▸ **Assignment**
Which lines of the entries contain the word "left"? Please list them.

▸ **Pictures paired with source code**
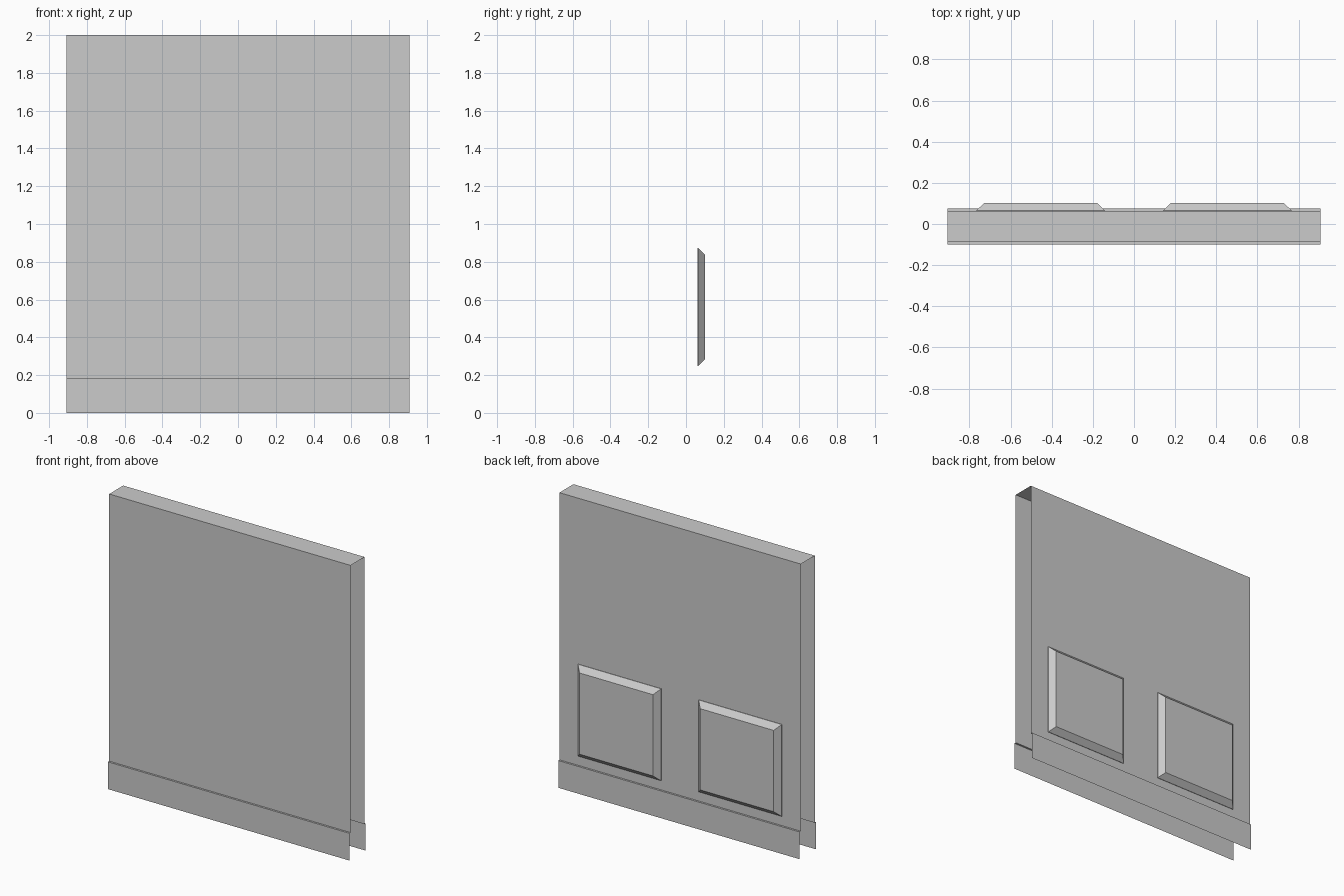
import bpy, bmesh

if "Cube" in bpy.data.objects:
    bpy.data.objects.remove(bpy.data.objects["Cube"])

HALF = 0.907                    # half wall width
FRONT, BACK = -0.087, 0.063     # wall sheet positions
SKIRT = 0.013                   # skirting projection
SKIRT_Z = 0.185


def finish(name, bm):
    mesh = bpy.data.meshes.new(name)
    bm.to_mesh(mesh)
    bm.free()
    obj = bpy.data.objects.new(name, mesh)
    bpy.context.collection.objects.link(obj)
    return obj


def sweep_x(name, profile):
    """Open (y, z) profile swept across the wall width, ends left open."""
    bm = bmesh.new()
    left = [bm.verts.new((-HALF, y, z)) for y, z in profile]
    right = [bm.verts.new((HALF, y, z)) for y, z in profile]
    for i in range(len(profile) - 1):
        bm.faces.new((left[i], right[i], right[i + 1], left[i + 1]))
    return finish(name, bm)


def raised_panel(name, cx, cz, half):
    """Square panel with a thin lip, bevelled border and flat face."""
    bm = bmesh.new()
    rings = []
    for y, h in ((BACK - 0.001, half), (BACK + 0.003, half), (0.101, half - 0.036)):
        rings.append([bm.verts.new((cx + sx * h, y, cz + sz * h))
                      for sx, sz in ((-1, -1), (-1, 1), (1, 1), (1, -1))])
    for a, b in zip(rings, rings[1:]):
        for i in range(4):
            j = (i + 1) % 4
            bm.faces.new((a[i], a[j], b[j], b[i]))
    bm.faces.new(rings[-1])
    bmesh.ops.recalc_face_normals(bm, faces=bm.faces)
    return finish(name, bm)


# Wall: front sheet, top cap and back sheet
sweep_x("wall_shell", [(FRONT, SKIRT_Z), (FRONT, 2), (BACK, 2), (BACK, SKIRT_Z)])

# Skirting strips with a narrow ledge on top
sweep_x("front_skirting", [(FRONT - SKIRT, 0), (FRONT - SKIRT, SKIRT_Z), (FRONT, SKIRT_Z)])
sweep_x("back_skirting", [(BACK, SKIRT_Z), (BACK + SKIRT, SKIRT_Z), (BACK + SKIRT, 0)])

# Two raised panels on the back
for side, sign in (("left", -1), ("right", 1)):
    raised_panel(f"{side}_panel", sign * 0.4535, 0.561, 0.312)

▸ **Output for this exercise**
    """Open (y, z) profile swept across the wall width, ends left open."""
    left = [bm.verts.new((-HALF, y, z)) for y, z in profile]
        bm.faces.new((left[i], right[i], right[i + 1], left[i + 1]))
for side, sign in (("left", -1), ("right", 1)):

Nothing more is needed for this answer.